(Exercise inputs Opens)

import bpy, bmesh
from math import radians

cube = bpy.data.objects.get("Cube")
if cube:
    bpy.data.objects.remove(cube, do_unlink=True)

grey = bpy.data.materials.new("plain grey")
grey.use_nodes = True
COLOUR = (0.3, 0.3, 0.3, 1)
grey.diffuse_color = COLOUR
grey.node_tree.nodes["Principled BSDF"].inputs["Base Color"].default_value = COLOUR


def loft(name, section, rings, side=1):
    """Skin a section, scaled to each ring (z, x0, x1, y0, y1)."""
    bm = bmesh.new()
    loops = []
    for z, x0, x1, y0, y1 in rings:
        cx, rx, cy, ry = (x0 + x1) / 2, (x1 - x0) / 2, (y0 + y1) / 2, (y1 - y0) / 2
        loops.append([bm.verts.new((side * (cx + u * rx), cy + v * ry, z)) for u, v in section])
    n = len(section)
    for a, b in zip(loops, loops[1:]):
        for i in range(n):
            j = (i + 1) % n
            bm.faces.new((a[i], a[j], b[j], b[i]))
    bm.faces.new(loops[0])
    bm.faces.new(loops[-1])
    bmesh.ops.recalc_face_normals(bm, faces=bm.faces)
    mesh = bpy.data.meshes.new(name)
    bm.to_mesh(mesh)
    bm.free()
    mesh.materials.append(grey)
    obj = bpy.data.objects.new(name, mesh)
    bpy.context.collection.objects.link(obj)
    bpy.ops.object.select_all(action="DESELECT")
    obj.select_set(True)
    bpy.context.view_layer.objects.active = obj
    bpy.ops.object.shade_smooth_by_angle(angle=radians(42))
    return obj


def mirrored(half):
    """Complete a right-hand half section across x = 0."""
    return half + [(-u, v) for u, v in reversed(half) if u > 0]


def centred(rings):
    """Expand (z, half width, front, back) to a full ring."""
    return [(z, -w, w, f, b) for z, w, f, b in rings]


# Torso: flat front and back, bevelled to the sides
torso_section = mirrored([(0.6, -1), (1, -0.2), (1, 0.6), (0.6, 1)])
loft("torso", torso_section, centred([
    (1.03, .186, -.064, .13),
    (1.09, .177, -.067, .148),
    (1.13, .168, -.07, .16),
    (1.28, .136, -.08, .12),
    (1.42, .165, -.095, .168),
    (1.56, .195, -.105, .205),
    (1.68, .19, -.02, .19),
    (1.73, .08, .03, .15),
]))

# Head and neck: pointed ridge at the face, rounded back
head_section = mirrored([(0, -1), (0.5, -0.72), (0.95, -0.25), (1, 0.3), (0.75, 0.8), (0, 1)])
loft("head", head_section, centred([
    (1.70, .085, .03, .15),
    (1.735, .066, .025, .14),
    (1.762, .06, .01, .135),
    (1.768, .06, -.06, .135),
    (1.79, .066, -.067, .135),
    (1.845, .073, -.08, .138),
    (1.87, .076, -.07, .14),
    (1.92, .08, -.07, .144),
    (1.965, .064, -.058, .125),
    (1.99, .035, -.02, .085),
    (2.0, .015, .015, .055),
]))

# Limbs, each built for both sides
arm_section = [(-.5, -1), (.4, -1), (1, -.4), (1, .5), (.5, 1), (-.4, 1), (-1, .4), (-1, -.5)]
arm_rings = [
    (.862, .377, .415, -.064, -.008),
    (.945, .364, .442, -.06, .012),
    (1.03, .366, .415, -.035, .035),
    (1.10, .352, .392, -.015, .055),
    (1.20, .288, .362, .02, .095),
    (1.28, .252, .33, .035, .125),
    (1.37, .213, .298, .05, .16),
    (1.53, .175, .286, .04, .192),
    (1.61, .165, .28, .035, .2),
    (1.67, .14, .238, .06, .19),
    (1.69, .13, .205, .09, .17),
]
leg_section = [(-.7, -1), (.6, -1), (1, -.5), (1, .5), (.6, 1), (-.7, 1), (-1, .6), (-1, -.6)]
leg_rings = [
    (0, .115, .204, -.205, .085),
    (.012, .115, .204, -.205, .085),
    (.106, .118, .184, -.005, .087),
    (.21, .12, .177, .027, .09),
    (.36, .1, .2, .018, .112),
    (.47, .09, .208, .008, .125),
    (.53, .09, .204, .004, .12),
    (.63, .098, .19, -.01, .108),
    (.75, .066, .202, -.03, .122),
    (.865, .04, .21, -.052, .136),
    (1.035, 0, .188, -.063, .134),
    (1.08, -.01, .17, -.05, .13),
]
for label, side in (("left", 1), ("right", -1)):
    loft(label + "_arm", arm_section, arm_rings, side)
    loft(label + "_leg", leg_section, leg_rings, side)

(Exercise inputs Closes)

*Your objective*
Using the data above, print exactly the lines from the line that contains "grey.diffuse_color = COLOUR" through the line that contains "for z, x0, x1, y0, y1", with both included.

*Task answer*
grey.diffuse_color = COLOUR
grey.node_tree.nodes["Principled BSDF"].inputs["Base Color"].default_value = COLOUR


def loft(name, section, rings, side=1):
    """Skin a section, scaled to each ring (z, x0, x1, y0, y1)."""
    bm = bmesh.new()
    loops = []
    for z, x0, x1, y0, y1 in rings:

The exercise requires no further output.